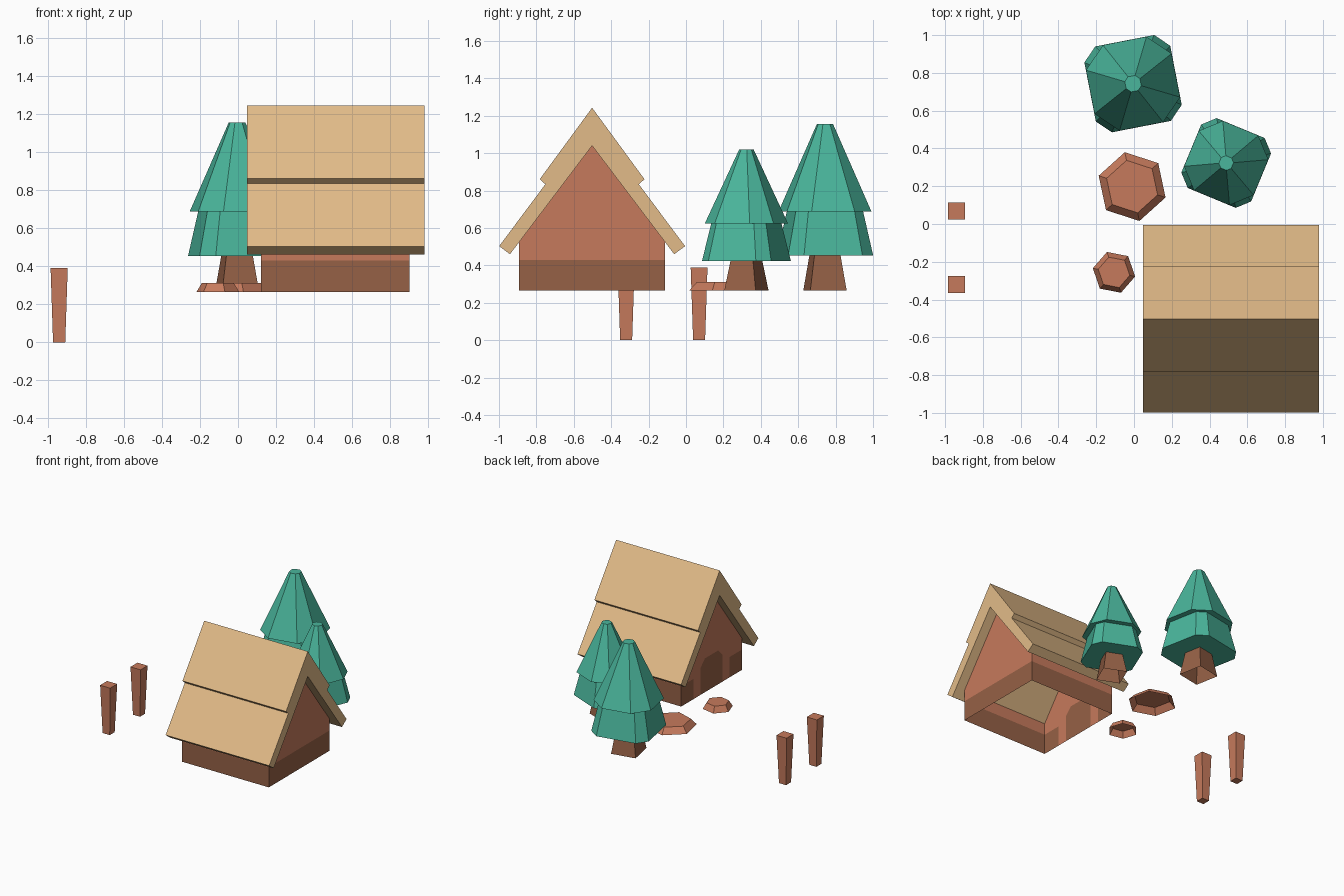
import bpy, bmesh, math
from mathutils import Vector

if "Cube" in bpy.data.objects:
    bpy.data.objects.remove(bpy.data.objects["Cube"])


def material(name, rgb):
    m = bpy.data.materials.new(name)
    lin = [((c / 255 + 0.055) / 1.055) ** 2.4 for c in rgb]
    m.diffuse_color = (*lin, 1)
    m.use_nodes = True
    m.node_tree.nodes["Principled BSDF"].inputs["Base Color"].default_value = m.diffuse_color
    return m


TERRACOTTA = material("terracotta", (198, 122, 92))
BROWN = material("dark_brown", (150, 97, 70))
TAN = material("tan", (226, 187, 136))
GREEN = material("green", (74, 182, 156))
GROUND = 0.265


def add_object(name, bm, mats, location=(0, 0, 0), smooth=False):
    mesh = bpy.data.meshes.new(name)
    bm.to_mesh(mesh)
    bm.free()
    for m in mats:
        mesh.materials.append(m)
    ob = bpy.data.objects.new(name, mesh)
    ob.location = location
    bpy.context.collection.objects.link(ob)
    if smooth:
        bpy.context.view_layer.objects.active = ob
        ob.select_set(True)
        bpy.ops.object.shade_smooth_by_angle(angle=math.radians(40))
        ob.select_set(False)
    return ob


def ring(radius, angles):
    """Points on a circle, angles in degrees."""
    return [(radius * math.cos(math.radians(a)), radius * math.sin(math.radians(a))) for a in angles]


def loft(name, low, high, z0, z1, mat, location, bottom=True, smooth=False):
    """Join two outlines of equal point count into a tapered solid."""
    bm = bmesh.new()
    a = [bm.verts.new((x, y, z0)) for x, y in low]
    b = [bm.verts.new((x, y, z1)) for x, y in high]
    n = len(a)
    for i in range(n):
        j = (i + 1) % n
        bm.faces.new((a[i], a[j], b[j], b[i]))
    bm.faces.new(b)
    if bottom:
        bm.faces.new(a[::-1])
    return add_object(name, bm, [mat], location, smooth)


def cut_square(radius, turn, half):
    """Square with cut corners: a pair of points around each corner."""
    return ring(radius, [turn + 90 * k + s * half for k in range(4) for s in (-1, 1)])


# Trees: square trunk and two tiers of foliage
def tree(name, x, y, turn, s, sz):
    def z(v):
        return GROUND + (v - GROUND) * sz
    loc = (x, y, 0)
    corners = [turn + 90 * k for k in range(4)]
    t = s ** 0.6
    loft(name + "_trunk", ring(0.14 * t, corners), ring(0.1 * t, corners),
         GROUND, z(0.455), BROWN, loc, bottom=False)
    loft(name + "_lower_foliage", cut_square(0.281 * s, turn, 10.5), cut_square(0.222 * s, turn, 10.5),
         z(0.453), z(0.69), GREEN, loc, smooth=True)
    loft(name + "_upper_foliage", cut_square(0.259 * s, turn, 18), cut_square(0.045 * s, turn, 20),
         z(0.687), z(1.155), GREEN, loc, smooth=True)


tree("tall_tree", -0.005, 0.743, 56, 1, 1)
tree("short_tree", 0.488, 0.323, 22.5, 0.864, 0.848)

# Hexagonal stepping stones, hollow underneath
for name, x, y, r0, r1, turn in (("large_stone", -0.01, 0.198, 0.186, 0.142, 42),
                                 ("small_stone", -0.106, -0.256, 0.114, 0.085, 49)):
    angles = [turn + 60 * k for k in range(6)]
    loft(name, ring(r0, angles), ring(r1, angles), GROUND, 0.312, TERRACOTTA, (x, y, 0), bottom=False)

# Tapered square posts
corners = [45, 135, 225, 315]
for name, y in (("back_post", 0.07), ("front_post", -0.32)):
    loft(name, ring(0.032 * 2 ** 0.5, corners), ring(0.045 * 2 ** 0.5, corners),
         0, 0.39, TERRACOTTA, (-0.94, y, 0))

# House walls: open-bottomed shell with gables, bands and a door
YC, X0, X1 = -0.502, 0.122, 0.902
outline = [(-0.39, GROUND), (0.39, GROUND), (0.39, 0.525), (0, 1.04), (-0.39, 0.525)]
bm = bmesh.new()
left = [bm.verts.new((X0, y, z)) for y, z in outline]
right = [bm.verts.new((X1, y, z)) for y, z in outline]
bm.faces.new(left[::-1])
bm.faces.new(right)
for i, j in ((1, 2), (4, 0)):
    bm.faces.new((left[i], left[j], right[j], right[i]))


def slice_faces(faces, point, normal):
    geom = set(faces)
    for f in faces:
        geom.update(f.edges)
        geom.update(f.verts)
    bmesh.ops.bisect_plane(bm, geom=list(geom), plane_co=point, plane_no=normal)


def door_wall():
    return [f for f in bm.faces if f.calc_center_median().x < X0 + 0.001]


slice_faces(bm.faces[:], (0, 0, 0.43), (0, 0, 1))
for side in (-1, 1):
    for dy in (0.14, 0.23):
        slice_faces(door_wall(), (0, side * dy, 0), (0, 1, 0))
    slice_faces(door_wall(), (0, side * 0.14, 0.485), (0, side, 1))
slice_faces(door_wall(), (0, 0, 0.54), (0, 0, 1))
for f in bm.faces:
    c = f.calc_center_median()
    d = abs(c.y)
    dark = c.z < 0.43
    if c.x < X0 + 0.001:
        door = d < 0.14 and c.z < 0.54 and d + c.z < 0.625
        dark = door or (dark and d > 0.23)
    f.material_index = int(dark)
bmesh.ops.recalc_face_normals(bm, faces=bm.faces[:])
add_object("house_walls", bm, [TERRACOTTA, BROWN], (0, YC, 0))

# Stepped gable roof: mirrored profile, extruded along the ridge
half = [(0.28, 0.861), (0.25, 0.834), (0.497, 0.503), (0.439, 0.46)]
profile = [(0, 1.243)] + half + [(0, 1.04)] + [(-y, z) for y, z in half[::-1]]
bm = bmesh.new()
face = bm.faces.new([bm.verts.new((0.048, y, z)) for y, z in profile])
out = bmesh.ops.extrude_face_region(bm, geom=[face], use_keep_orig=True)
bmesh.ops.translate(bm, vec=Vector((0.932, 0, 0)),
                    verts=[v for v in out["geom"] if isinstance(v, bmesh.types.BMVert)])
bmesh.ops.recalc_face_normals(bm, faces=bm.faces[:])
add_object("roof", bm, [TAN], (0, YC, 0))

◆ ◆ ◆ ◆ ◆

• TRY IT:
Every line from the line containing "if c.x < X0" through the line containing "# Stepped gable" in the records above must be retyped exactly. Leave out the rest.

• FINISHED TASK:
    if c.x < X0 + 0.001:
        door = d < 0.14 and c.z < 0.54 and d + c.z < 0.625
        dark = door or (dark and d > 0.23)
    f.material_index = int(dark)
bmesh.ops.recalc_face_normals(bm, faces=bm.faces[:])
add_object("house_walls", bm, [TERRACOTTA, BROWN], (0, YC, 0))

# Stepped gable roof: mirrored profile, extruded along the ridge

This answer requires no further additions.